## INSTRUCTIONS TO FOLLOW
Look through the listing below for the string "rings". Show each line where it occurs.

## DATA LISTING
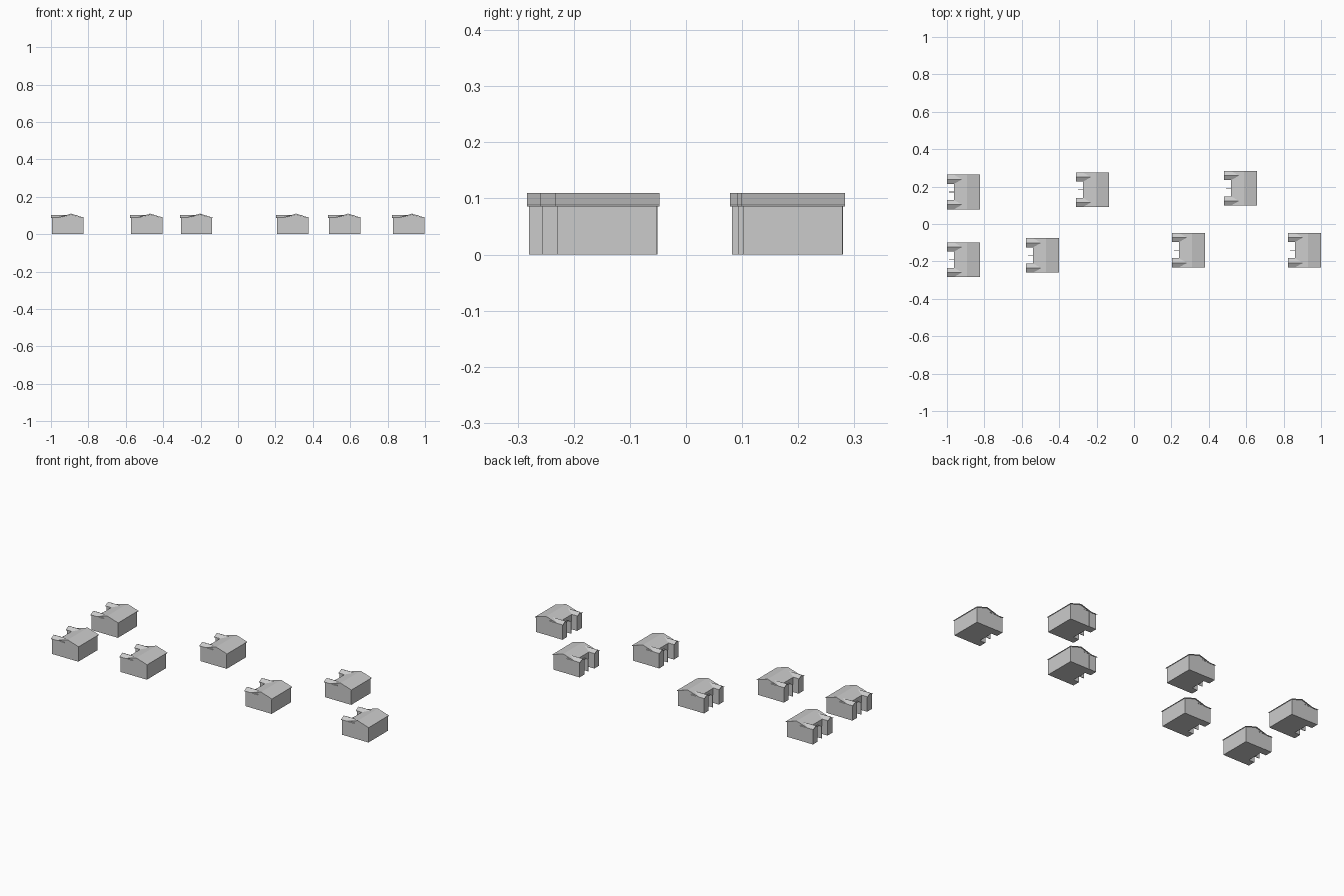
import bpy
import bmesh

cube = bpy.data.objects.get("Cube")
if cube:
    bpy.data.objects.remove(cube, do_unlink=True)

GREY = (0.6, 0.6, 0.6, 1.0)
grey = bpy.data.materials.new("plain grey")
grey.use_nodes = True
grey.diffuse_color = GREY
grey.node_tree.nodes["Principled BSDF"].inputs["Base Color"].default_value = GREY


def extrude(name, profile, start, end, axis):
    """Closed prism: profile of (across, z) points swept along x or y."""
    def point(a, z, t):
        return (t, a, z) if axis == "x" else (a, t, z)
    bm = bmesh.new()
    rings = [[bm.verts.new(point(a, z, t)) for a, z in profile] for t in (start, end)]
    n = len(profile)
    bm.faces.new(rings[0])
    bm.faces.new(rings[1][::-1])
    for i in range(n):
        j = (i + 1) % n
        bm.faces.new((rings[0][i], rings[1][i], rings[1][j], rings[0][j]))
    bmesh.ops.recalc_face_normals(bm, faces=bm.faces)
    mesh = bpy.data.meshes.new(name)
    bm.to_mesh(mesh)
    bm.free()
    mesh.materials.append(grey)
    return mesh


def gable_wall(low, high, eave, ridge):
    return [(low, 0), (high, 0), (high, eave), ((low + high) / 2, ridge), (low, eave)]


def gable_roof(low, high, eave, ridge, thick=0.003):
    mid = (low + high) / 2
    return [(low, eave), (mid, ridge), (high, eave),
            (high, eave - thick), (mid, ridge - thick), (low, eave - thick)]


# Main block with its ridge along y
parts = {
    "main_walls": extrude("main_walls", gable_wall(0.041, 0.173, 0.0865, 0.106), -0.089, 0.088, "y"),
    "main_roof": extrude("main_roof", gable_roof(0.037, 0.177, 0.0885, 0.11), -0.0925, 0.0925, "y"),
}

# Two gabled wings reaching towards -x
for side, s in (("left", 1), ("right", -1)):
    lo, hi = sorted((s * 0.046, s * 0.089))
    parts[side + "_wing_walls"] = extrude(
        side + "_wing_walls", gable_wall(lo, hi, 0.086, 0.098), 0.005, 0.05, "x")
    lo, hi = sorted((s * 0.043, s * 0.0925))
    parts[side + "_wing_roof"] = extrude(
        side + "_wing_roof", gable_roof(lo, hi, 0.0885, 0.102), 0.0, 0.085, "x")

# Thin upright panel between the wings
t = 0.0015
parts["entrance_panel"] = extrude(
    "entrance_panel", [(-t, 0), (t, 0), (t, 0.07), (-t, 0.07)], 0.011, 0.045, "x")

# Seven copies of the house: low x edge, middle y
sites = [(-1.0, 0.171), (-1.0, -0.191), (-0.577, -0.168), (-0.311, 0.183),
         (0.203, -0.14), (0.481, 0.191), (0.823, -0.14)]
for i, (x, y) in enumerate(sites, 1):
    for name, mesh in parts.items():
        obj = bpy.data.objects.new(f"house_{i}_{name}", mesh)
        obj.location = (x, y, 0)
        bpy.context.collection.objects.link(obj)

## PROBLEM SOLUTION
    rings = [[bm.verts.new(point(a, z, t)) for a, z in profile] for t in (start, end)]
    bm.faces.new(rings[0])
    bm.faces.new(rings[1][::-1])
        bm.faces.new((rings[0][i], rings[1][i], rings[1][j], rings[0][j]))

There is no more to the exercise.